> **TASK MATERIAL**
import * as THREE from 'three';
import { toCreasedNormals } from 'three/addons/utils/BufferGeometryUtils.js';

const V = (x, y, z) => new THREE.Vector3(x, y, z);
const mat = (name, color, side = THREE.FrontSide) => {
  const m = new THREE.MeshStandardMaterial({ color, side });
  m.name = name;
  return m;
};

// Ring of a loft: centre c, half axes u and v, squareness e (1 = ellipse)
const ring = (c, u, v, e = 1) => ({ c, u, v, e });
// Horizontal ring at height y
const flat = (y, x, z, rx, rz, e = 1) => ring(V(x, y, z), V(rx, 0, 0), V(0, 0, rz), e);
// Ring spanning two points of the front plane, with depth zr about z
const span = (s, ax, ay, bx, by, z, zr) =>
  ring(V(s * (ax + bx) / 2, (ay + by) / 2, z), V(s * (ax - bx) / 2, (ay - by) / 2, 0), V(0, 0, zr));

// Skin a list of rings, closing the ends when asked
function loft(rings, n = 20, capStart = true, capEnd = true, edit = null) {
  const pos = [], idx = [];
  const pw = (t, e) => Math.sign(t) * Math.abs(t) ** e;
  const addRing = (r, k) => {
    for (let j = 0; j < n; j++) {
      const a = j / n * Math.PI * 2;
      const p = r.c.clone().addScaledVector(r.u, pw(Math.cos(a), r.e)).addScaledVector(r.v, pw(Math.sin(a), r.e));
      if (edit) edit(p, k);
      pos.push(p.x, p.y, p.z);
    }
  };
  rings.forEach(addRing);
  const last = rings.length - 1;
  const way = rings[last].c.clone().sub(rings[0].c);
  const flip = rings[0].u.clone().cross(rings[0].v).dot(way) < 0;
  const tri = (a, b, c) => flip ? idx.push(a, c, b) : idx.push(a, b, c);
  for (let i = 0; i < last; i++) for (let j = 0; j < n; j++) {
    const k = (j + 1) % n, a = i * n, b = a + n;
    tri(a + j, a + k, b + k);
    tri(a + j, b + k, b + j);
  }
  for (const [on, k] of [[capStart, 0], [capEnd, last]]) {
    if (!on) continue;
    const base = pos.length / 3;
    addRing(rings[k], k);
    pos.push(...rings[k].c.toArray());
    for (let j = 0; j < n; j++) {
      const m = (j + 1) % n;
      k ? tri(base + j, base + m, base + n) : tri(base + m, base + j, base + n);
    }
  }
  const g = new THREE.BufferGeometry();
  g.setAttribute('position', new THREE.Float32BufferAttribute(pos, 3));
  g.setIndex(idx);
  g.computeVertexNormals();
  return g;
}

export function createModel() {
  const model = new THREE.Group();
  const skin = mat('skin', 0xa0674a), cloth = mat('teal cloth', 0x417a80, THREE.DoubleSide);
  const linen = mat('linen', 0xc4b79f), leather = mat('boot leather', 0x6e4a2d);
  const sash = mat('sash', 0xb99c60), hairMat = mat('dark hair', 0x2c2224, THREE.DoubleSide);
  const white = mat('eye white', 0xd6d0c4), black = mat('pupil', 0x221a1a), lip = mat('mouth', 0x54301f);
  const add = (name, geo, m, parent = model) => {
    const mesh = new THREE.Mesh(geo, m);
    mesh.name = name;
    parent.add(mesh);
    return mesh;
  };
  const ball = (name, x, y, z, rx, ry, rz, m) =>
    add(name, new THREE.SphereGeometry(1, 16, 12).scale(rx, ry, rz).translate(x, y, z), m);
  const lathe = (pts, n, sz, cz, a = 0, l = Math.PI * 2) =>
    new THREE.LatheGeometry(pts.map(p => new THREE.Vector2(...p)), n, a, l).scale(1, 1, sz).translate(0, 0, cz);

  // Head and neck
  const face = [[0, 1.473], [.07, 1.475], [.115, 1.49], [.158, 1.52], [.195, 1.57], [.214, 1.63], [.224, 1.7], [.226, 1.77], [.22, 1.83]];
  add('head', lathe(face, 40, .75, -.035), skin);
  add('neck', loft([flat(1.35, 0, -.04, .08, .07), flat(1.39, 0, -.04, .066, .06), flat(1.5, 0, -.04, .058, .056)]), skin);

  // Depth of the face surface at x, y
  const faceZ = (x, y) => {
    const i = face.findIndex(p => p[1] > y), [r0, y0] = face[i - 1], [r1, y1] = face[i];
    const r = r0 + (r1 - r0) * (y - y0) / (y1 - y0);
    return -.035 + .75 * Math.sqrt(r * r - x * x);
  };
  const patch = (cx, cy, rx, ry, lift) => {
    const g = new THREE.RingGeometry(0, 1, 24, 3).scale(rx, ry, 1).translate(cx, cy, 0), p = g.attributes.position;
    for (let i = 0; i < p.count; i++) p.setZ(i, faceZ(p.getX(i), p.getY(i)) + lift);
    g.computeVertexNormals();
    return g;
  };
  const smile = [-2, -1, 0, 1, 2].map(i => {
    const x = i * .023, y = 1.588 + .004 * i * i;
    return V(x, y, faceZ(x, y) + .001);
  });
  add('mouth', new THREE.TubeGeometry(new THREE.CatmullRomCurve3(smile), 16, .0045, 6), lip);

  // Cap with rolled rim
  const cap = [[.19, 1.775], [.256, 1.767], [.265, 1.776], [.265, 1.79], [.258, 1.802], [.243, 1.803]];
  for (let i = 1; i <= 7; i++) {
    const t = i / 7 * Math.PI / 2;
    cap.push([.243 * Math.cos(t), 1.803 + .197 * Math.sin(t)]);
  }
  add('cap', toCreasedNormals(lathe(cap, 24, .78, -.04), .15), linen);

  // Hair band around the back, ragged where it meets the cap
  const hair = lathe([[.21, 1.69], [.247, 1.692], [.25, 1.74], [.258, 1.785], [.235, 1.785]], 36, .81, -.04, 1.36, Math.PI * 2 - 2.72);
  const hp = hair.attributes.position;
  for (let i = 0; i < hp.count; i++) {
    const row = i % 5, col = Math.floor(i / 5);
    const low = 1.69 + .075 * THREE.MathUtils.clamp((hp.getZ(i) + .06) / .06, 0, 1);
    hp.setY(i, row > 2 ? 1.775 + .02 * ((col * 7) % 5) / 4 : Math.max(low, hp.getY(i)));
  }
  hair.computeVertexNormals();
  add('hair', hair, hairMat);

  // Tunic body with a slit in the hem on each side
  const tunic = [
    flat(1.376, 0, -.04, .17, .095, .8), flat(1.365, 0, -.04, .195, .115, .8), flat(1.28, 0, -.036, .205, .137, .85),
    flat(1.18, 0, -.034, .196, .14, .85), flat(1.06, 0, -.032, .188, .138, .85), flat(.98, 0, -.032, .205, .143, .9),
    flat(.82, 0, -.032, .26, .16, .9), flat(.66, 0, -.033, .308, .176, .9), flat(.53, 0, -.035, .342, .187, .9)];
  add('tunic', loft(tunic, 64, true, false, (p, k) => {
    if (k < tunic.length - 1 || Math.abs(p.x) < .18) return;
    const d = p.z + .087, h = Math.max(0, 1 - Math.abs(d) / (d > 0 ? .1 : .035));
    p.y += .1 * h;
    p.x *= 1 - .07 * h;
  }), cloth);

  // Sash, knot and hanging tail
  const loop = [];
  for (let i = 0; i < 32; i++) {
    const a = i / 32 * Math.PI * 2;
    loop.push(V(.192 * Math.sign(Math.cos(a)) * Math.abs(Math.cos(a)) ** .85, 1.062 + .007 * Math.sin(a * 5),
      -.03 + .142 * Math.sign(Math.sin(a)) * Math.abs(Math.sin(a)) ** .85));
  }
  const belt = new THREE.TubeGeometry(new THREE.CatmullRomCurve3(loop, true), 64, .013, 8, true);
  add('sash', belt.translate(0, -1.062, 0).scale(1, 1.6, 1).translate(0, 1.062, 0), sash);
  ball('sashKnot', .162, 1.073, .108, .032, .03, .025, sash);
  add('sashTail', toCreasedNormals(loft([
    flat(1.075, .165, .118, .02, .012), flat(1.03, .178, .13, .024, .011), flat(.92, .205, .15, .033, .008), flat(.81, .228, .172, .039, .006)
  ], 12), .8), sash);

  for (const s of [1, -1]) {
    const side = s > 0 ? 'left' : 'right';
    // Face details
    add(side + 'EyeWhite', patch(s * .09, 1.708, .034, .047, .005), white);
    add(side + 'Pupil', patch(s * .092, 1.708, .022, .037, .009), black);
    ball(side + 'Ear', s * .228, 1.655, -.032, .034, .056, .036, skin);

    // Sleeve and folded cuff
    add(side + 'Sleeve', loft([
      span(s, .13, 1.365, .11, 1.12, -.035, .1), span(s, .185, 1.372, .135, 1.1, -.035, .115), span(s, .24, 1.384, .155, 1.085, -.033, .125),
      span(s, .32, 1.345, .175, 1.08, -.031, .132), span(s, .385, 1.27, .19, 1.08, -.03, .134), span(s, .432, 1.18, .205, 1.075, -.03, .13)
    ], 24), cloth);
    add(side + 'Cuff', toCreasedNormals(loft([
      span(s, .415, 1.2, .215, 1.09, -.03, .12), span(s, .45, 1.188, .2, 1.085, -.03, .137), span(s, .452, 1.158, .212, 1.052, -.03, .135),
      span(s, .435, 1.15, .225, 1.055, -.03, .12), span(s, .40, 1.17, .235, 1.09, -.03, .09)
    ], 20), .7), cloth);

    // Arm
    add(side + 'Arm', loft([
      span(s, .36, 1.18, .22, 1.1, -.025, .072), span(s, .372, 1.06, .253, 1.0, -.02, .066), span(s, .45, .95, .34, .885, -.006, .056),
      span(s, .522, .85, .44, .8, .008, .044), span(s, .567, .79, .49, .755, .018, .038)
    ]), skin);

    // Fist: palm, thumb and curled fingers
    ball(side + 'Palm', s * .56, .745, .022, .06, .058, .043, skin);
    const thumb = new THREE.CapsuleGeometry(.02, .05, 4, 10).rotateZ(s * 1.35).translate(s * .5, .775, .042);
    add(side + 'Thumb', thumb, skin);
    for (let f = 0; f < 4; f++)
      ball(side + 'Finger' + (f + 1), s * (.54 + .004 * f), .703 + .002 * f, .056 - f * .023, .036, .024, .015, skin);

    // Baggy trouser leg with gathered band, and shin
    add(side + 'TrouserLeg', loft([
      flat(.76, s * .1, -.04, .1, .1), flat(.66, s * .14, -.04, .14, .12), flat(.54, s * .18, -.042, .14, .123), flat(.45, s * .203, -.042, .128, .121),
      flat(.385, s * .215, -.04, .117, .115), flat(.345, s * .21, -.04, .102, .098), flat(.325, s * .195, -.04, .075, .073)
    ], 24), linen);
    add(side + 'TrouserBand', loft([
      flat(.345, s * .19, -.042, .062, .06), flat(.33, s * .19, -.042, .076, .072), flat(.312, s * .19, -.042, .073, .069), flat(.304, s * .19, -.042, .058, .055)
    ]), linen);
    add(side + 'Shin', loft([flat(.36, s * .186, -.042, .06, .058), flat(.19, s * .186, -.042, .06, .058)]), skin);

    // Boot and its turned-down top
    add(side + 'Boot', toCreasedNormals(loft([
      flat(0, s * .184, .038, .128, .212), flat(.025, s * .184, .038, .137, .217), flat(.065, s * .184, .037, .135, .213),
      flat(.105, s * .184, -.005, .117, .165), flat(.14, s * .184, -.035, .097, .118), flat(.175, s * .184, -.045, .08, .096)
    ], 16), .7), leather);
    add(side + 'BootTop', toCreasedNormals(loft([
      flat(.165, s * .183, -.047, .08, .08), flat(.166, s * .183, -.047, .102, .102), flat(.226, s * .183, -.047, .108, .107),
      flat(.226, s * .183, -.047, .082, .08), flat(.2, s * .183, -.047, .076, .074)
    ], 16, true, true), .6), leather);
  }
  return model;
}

> **EXERCISE**
Your output should be the listing's lines, exact and complete, from its first line to the line that contains "ring(V(s * (ax", inclusive.

> **FINAL ANSWER**
import * as THREE from 'three';
import { toCreasedNormals } from 'three/addons/utils/BufferGeometryUtils.js';

const V = (x, y, z) => new THREE.Vector3(x, y, z);
const mat = (name, color, side = THREE.FrontSide) => {
  const m = new THREE.MeshStandardMaterial({ color, side });
  m.name = name;
  return m;
};

// Ring of a loft: centre c, half axes u and v, squareness e (1 = ellipse)
const ring = (c, u, v, e = 1) => ({ c, u, v, e });
// Horizontal ring at height y
const flat = (y, x, z, rx, rz, e = 1) => ring(V(x, y, z), V(rx, 0, 0), V(0, 0, rz), e);
// Ring spanning two points of the front plane, with depth zr about z
const span = (s, ax, ay, bx, by, z, zr) =>
  ring(V(s * (ax + bx) / 2, (ay + by) / 2, z), V(s * (ax - bx) / 2, (ay - by) / 2, 0), V(0, 0, zr));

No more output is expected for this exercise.